Fracking: comparing the U.S. and Europe
Although Technologist has a distinctly European tone, that doesn’t mean it ignores the rest of the world. The first edition covers “augmented reality” and describes research on robotic prostheses being developed in Switzerland, Germany and Brazil that could give paralyzed individuals the ability to walk again. A special section on shale gas compares the situation in the U.S. and Europe and looks at the political and scientific controversies surrounding hydraulic fracking. “Europe is home to some of the most interesting scientific programs in the world, and we have access to top experts in every subject from the universities on the continent,” says Saraga.
The magazine calls upon the contributions of a fleet of high-caliber journalists based throughout Europe who write for magazines such New Scientist, Nature, Spiegel and La Recherche, and well-known graphic designers and illustrators who contribute to publications such as Domus, Wallpaper and Newsweek.
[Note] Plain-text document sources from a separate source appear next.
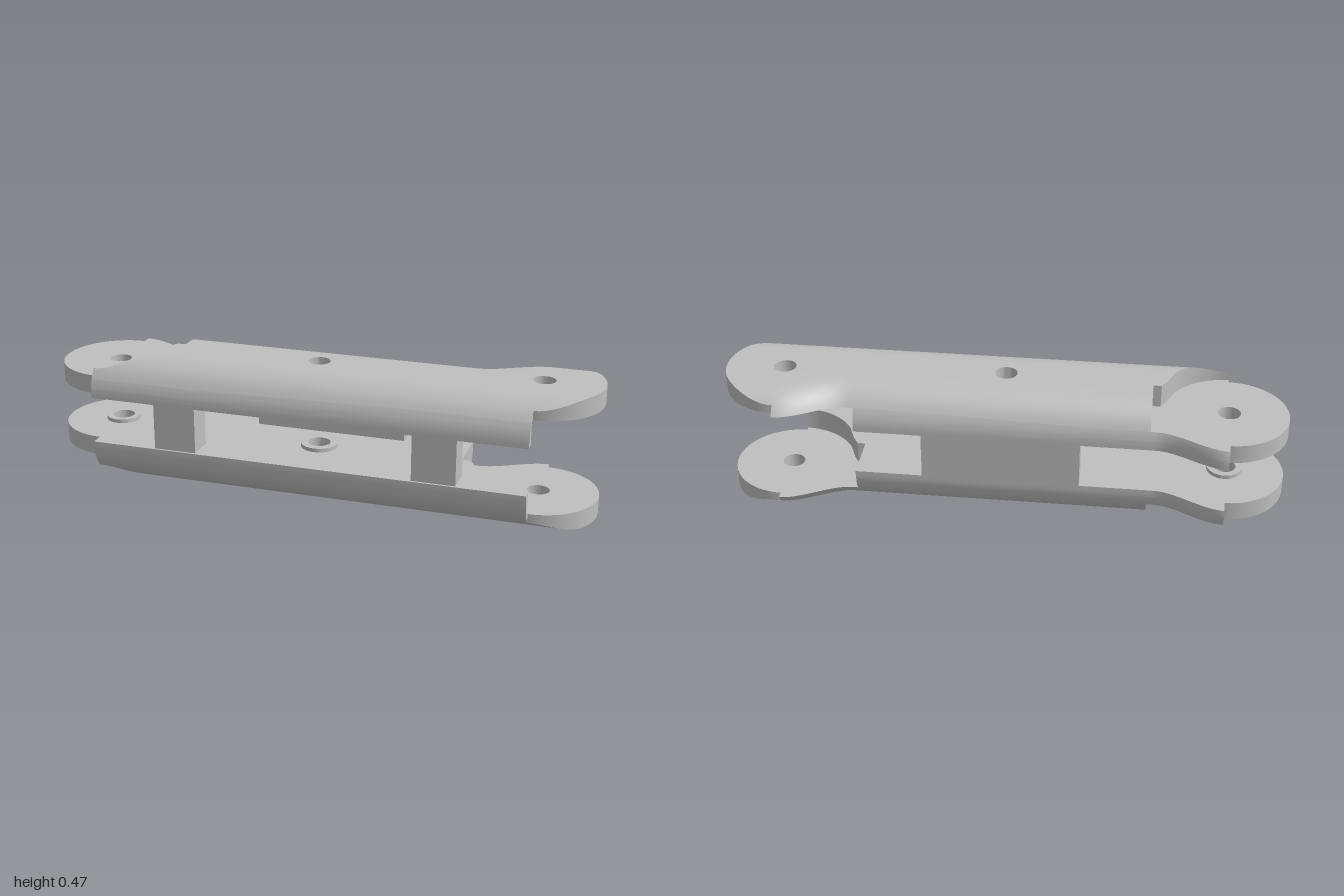
import * as THREE from 'three';
import { mergeGeometries, toCreasedNormals } from 'three/addons/utils/BufferGeometryUtils.js';

const HEIGHT = 0.475, INNER = 0.322;   // full height, inner face of the upper rail
const R = 0.14, CY = HEIGHT - R;       // edge rounding and its centre height
const FRONT = 0.257, PIN = 0.79, HOLE = 0.04, MID_Z = 0.042;

const clamp = THREE.MathUtils.clamp;
const arc = (x, cx, r) => Math.sqrt(Math.max(0, r * r - (x - cx) ** 2));

// Back edge of the body: straight in the middle, flaring at both ends
const back = x => -0.165 - 0.092 * THREE.MathUtils.smoothstep(Math.abs(x), 0.54, PIN);

// Height where the inner layer meets the outer layer
const split = x => THREE.MathUtils.lerp(0.39, 0.407, clamp((x + 0.4) / 0.8, 0, 1));

// Rounded outer surface
function surface(x, z) {
  const d = Math.max(0, z - (FRONT - R), back(x) + R - z);
  return CY + Math.sqrt(Math.max(0, R * R - d * d));
}

// Plan outline of a layer, lug at -x: [x0, x1, back z, front z, hole x, hole z]
const lug = x => arc(x, -PIN, 0.21);
const SEGMENTS = [
  [-1, -PIN - HOLE, x => -lug(x), lug],
  [-PIN - HOLE, -PIN, x => -lug(x), lug, -PIN, 0],
  [-PIN, -PIN + HOLE, back, () => FRONT, -PIN, 0],
  [-PIN + HOLE, -0.52, back, () => FRONT],
  [-0.52, -HOLE, back, () => FRONT],
  [-HOLE, HOLE, back, () => FRONT, 0, MID_Z],
  [HOLE, 0.52, back, () => FRONT],
  [0.52, PIN, x => Math.max(0.015, arc(x, PIN, 0.225)), () => FRONT],
];

// Closed cross-section at x, as points of a ring
function section(x, lo, hi, outer) {
  const g = split(x), base = outer ? g : INNER;
  const reach = Math.sqrt(R * R - Math.max(0, base - CY) ** 2);
  hi = Math.min(hi, FRONT - R + reach);
  lo = Math.min(hi, Math.max(lo, back(x) + R - reach));
  const cut = Math.acos((g - CY) / R);
  const [a0, a1] = outer ? [0, cut] : [cut, Math.PI / 2];
  const zs = [hi], n = 8;
  for (let i = n; i >= 0; i--) zs.push(FRONT - R + R * Math.sin(a0 + (a1 - a0) * i / n));
  for (let i = 0; i <= n; i++) zs.push(back(x) + R - R * Math.sin(a0 + (a1 - a0) * i / n));
  zs.push(lo);
  const ring = [[x, base, lo], [x, base, hi]];
  for (const z of zs) {
    const zc = clamp(z, lo, hi), h = surface(x, zc);
    ring.push([x, Math.max(base, outer ? h : Math.min(h, g)), zc]);
  }
  return ring.map(p => new THREE.Vector3(...p));
}

// Solid lofted through cross-sections between x0 and x1
function loft(x0, x1, lo, hi, outer, flip) {
  const N = 14, rings = [], pos = [];
  for (let i = 0; i <= N; i++) {
    const x = (x0 + x1) / 2 - (x1 - x0) / 2 * Math.cos(Math.PI * i / N);
    rings.push(section(x, lo(x), hi(x), outer));
  }
  const ab = new THREE.Vector3(), ac = new THREE.Vector3();
  const tri = (a, b, c) => {
    if (ab.subVectors(b, a).cross(ac.subVectors(c, a)).length() < 1e-10) return;
    for (const p of flip ? [a, c, b] : [a, b, c]) pos.push(p.x, flip ? HEIGHT - p.y : p.y, p.z);
  };
  const m = rings[0].length;
  for (let i = 0; i < N; i++) for (let j = 0; j < m; j++) {
    const k = (j + 1) % m, p = rings[i], q = rings[i + 1];
    tri(p[j], q[k], p[k]);
    tri(p[j], q[j], q[k]);
  }
  for (let j = 1; j < m - 1; j++) {
    tri(rings[0][0], rings[0][j], rings[0][j + 1]);
    tri(rings[N][0], rings[N][j + 1], rings[N][j]);
  }
  const geo = new THREE.BufferGeometry();
  geo.setAttribute('position', new THREE.Float32BufferAttribute(pos, 3));
  return geo;
}

// One layer of a rail; the outer layer is the same plan mirrored in x
function layer(outer, flip) {
  const s = outer ? -1 : 1, parts = [];
  for (const [a, b, lo, hi, hx, hz] of SEGMENTS) {
    const x0 = outer ? -b : a, x1 = outer ? -a : b;
    const low = x => lo(s * x), high = x => hi(s * x);
    if (hx === undefined) parts.push(loft(x0, x1, low, high, outer, flip));
    else {
      parts.push(loft(x0, x1, low, x => hz - arc(s * x, hx, HOLE), outer, flip));
      parts.push(loft(x0, x1, x => hz + arc(s * x, hx, HOLE), high, outer, flip));
    }
  }
  return toCreasedNormals(mergeGeometries(parts), 0.6);
}

// Raised washer around a hole
function washer(r) {
  const h = 0.014;
  const pts = [[HOLE, 0], [r, 0], [r, h], [HOLE, h], [HOLE, 0]].map(p => new THREE.Vector2(...p));
  return toCreasedNormals(new THREE.LatheGeometry(pts, 40), 0.6);
}

export function createModel() {
  const model = new THREE.Group();
  model.name = 'linkArm';
  const grey = new THREE.MeshStandardMaterial({ color: 0xbfbfbf });
  grey.name = 'light grey';
  const add = (parent, name, geo, x = 0, y = 0, z = 0) => {
    const mesh = new THREE.Mesh(geo, grey);
    mesh.name = name;
    mesh.position.set(x, y, z);
    parent.add(mesh);
  };

  // Two mirrored rails with lugs and washers
  for (const flip of [false, true]) {
    const rail = new THREE.Group();
    rail.name = flip ? 'lowerRail' : 'upperRail';
    add(rail, 'innerLayer', layer(false, flip));
    add(rail, 'outerLayer', layer(true, flip));
    const y = flip ? HEIGHT - INNER : INNER - 0.014;
    add(rail, 'pivotWasher', washer(0.063), -PIN, y, 0);
    add(rail, 'middleWasher', washer(0.067), 0, y, MID_Z);
    model.add(rail);
  }

  // Spacers joining the rails
  const gap = 2 * INNER - HEIGHT + 0.004;
  for (const x of [-0.475, 0.47])
    add(model, 'frontPost', new THREE.BoxGeometry(0.155, gap, 0.1), x, HEIGHT / 2, 0.199);
  add(model, 'backWall', new THREE.BoxGeometry(0.56, gap, 0.074), 0, HEIGHT / 2, -0.128);
  return model;
}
The team is coordinated in Switzerland by the LargeNetwork Press Agency, and the website is managed in Copenhagen by a scientific editor.
For the partner universities, it is critical that Europe’s scientific face has a strong media presence and that citizens are informed of scientific progress on the continental scale. This is why the project was included as part of their Eurotech consortium.
Launched on June 24, 2014 at the EuroScience Open Forum (ESOF) in Copenhagen, Technologist aims to bridge, even modestly, the divide in language and culture. Science has no frontiers, and the magazine is dedicated to satisfying the curiosity of all science enthusiasts – Europeans or not.